■ What the task requires
Set down the entries below exactly; drop the pictures.

───── The records ─────

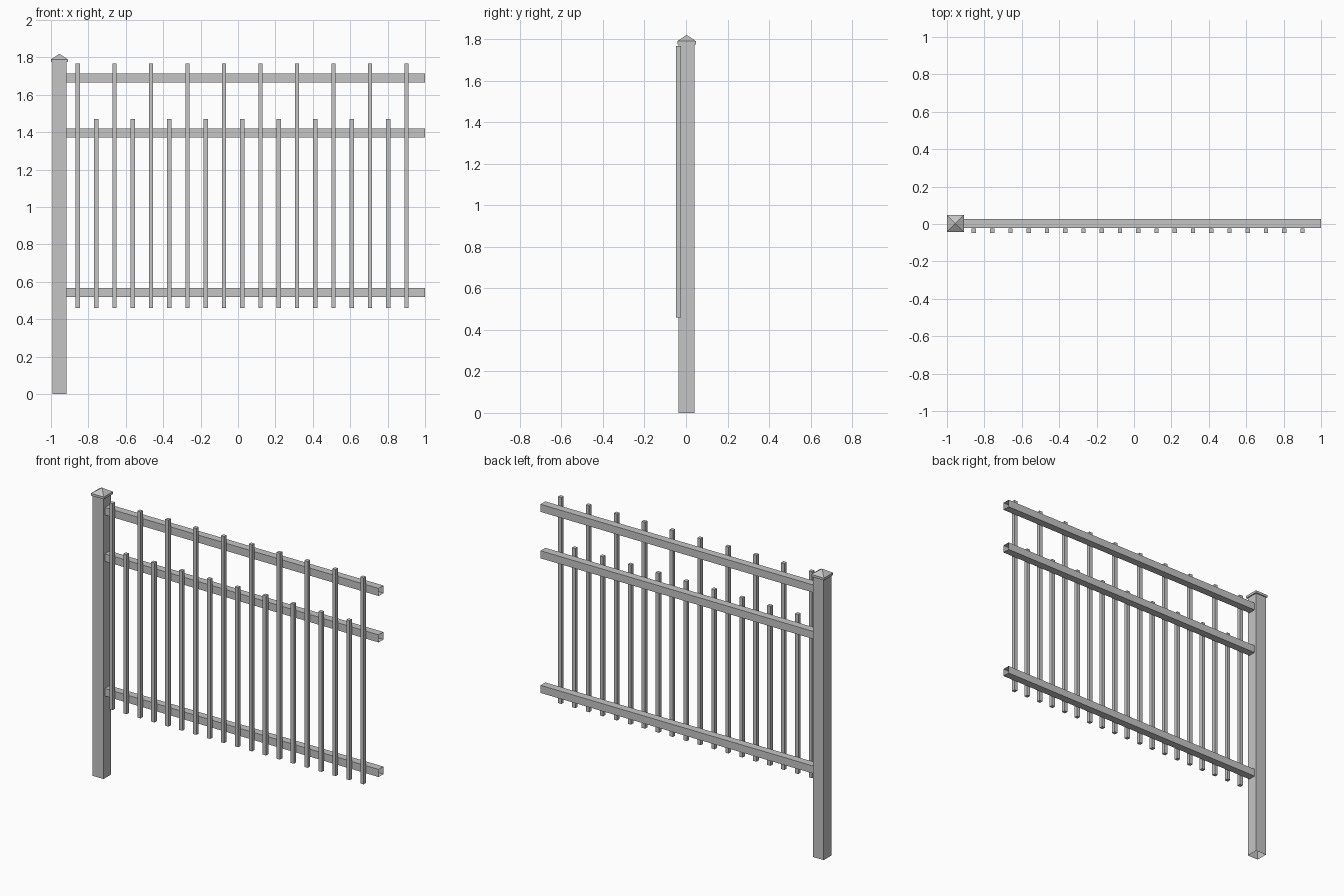
import bpy
import bmesh
from mathutils import Vector

cube = bpy.data.objects.get("Cube")
if cube:
    bpy.data.objects.remove(cube, do_unlink=True)

grey = bpy.data.materials.new("grey_metal")
grey.use_nodes = True
grey.diffuse_color = (0.56, 0.56, 0.56, 1)
grey.node_tree.nodes["Principled BSDF"].inputs["Base Color"].default_value = grey.diffuse_color


def add_object(name, bm):
    mesh = bpy.data.meshes.new(name)
    bm.to_mesh(mesh)
    bm.free()
    mesh.materials.append(grey)
    obj = bpy.data.objects.new(name, mesh)
    bpy.context.collection.objects.link(obj)
    return obj


def box(name, low, high, open_sides=()):
    """Box between two corners; faces pointing along open_sides are removed."""
    low, high = Vector(low), Vector(high)
    bm = bmesh.new()
    bmesh.ops.create_cube(bm, size=1)
    bmesh.ops.scale(bm, vec=high - low, verts=bm.verts)
    bmesh.ops.translate(bm, vec=(low + high) / 2, verts=bm.verts)
    bm.normal_update()
    holes = [f for f in bm.faces
             if any(f.normal.dot(Vector(d)) > 0.9 for d in open_sides)]
    bmesh.ops.delete(bm, geom=holes, context='FACES')
    return add_object(name, bm)


POST_X, POST_Y = -0.955, 0.003
POST_HALF, CAP_HALF = 0.038, 0.045
RAIL_HALF = 0.024

# Hollow post, open at the foot
box("post",
    (POST_X - POST_HALF, POST_Y - POST_HALF, 0),
    (POST_X + POST_HALF, POST_Y + POST_HALF, 1.778),
    open_sides=[(0, 0, -1)])

# Post cap: thin slab whose top is drawn up to a point
bm = bmesh.new()
bmesh.ops.create_cube(bm, size=1)
bmesh.ops.scale(bm, vec=(2 * CAP_HALF, 2 * CAP_HALF, 0.015), verts=bm.verts)
bmesh.ops.translate(bm, vec=(POST_X, POST_Y, 1.782), verts=bm.verts)
bm.normal_update()
top = [f for f in bm.faces if f.normal.z > 0.9]
peak = bmesh.ops.poke(bm, faces=top)["verts"]
for v in peak:
    v.co.z = 1.82
add_object("post_cap", bm)

# Three hollow rails, open at both ends
for name, z in (("top_rail", 1.69), ("middle_rail", 1.396), ("bottom_rail", 0.544)):
    box(name,
        (POST_X + POST_HALF, POST_Y - RAIL_HALF, z - RAIL_HALF),
        (1.0, POST_Y + RAIL_HALF, z + RAIL_HALF),
        open_sides=[(1, 0, 0), (-1, 0, 0)])

# Pickets on the front of the rails, alternating tall and short
for i in range(19):
    x = -0.856 + i * 0.0976
    kind, height = ("short", 1.47) if i % 2 else ("tall", 1.767)
    box(f"{kind}_picket_{i // 2 + 1}",
        (x - 0.0115, -0.047, 0.46), (x + 0.0115, -0.0235, height))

─────

■ Solved problem
import bpy
import bmesh
from mathutils import Vector

cube = bpy.data.objects.get("Cube")
if cube:
    bpy.data.objects.remove(cube, do_unlink=True)

grey = bpy.data.materials.new("grey_metal")
grey.use_nodes = True
grey.diffuse_color = (0.56, 0.56, 0.56, 1)
grey.node_tree.nodes["Principled BSDF"].inputs["Base Color"].default_value = grey.diffuse_color


def add_object(name, bm):
    mesh = bpy.data.meshes.new(name)
    bm.to_mesh(mesh)
    bm.free()
    mesh.materials.append(grey)
    obj = bpy.data.objects.new(name, mesh)
    bpy.context.collection.objects.link(obj)
    return obj


def box(name, low, high, open_sides=()):
    """Box between two corners; faces pointing along open_sides are removed."""
    low, high = Vector(low), Vector(high)
    bm = bmesh.new()
    bmesh.ops.create_cube(bm, size=1)
    bmesh.ops.scale(bm, vec=high - low, verts=bm.verts)
    bmesh.ops.translate(bm, vec=(low + high) / 2, verts=bm.verts)
    bm.normal_update()
    holes = [f for f in bm.faces
             if any(f.normal.dot(Vector(d)) > 0.9 for d in open_sides)]
    bmesh.ops.delete(bm, geom=holes, context='FACES')
    return add_object(name, bm)


POST_X, POST_Y = -0.955, 0.003
POST_HALF, CAP_HALF = 0.038, 0.045
RAIL_HALF = 0.024

# Hollow post, open at the foot
box("post",
    (POST_X - POST_HALF, POST_Y - POST_HALF, 0),
    (POST_X + POST_HALF, POST_Y + POST_HALF, 1.778),
    open_sides=[(0, 0, -1)])

# Post cap: thin slab whose top is drawn up to a point
bm = bmesh.new()
bmesh.ops.create_cube(bm, size=1)
bmesh.ops.scale(bm, vec=(2 * CAP_HALF, 2 * CAP_HALF, 0.015), verts=bm.verts)
bmesh.ops.translate(bm, vec=(POST_X, POST_Y, 1.782), verts=bm.verts)
bm.normal_update()
top = [f for f in bm.faces if f.normal.z > 0.9]
peak = bmesh.ops.poke(bm, faces=top)["verts"]
for v in peak:
    v.co.z = 1.82
add_object("post_cap", bm)

# Three hollow rails, open at both ends
for name, z in (("top_rail", 1.69), ("middle_rail", 1.396), ("bottom_rail", 0.544)):
    box(name,
        (POST_X + POST_HALF, POST_Y - RAIL_HALF, z - RAIL_HALF),
        (1.0, POST_Y + RAIL_HALF, z + RAIL_HALF),
        open_sides=[(1, 0, 0), (-1, 0, 0)])

# Pickets on the front of the rails, alternating tall and short
for i in range(19):
    x = -0.856 + i * 0.0976
    kind, height = ("short", 1.47) if i % 2 else ("tall", 1.767)
    box(f"{kind}_picket_{i // 2 + 1}",
        (x - 0.0115, -0.047, 0.46), (x + 0.0115, -0.0235, height))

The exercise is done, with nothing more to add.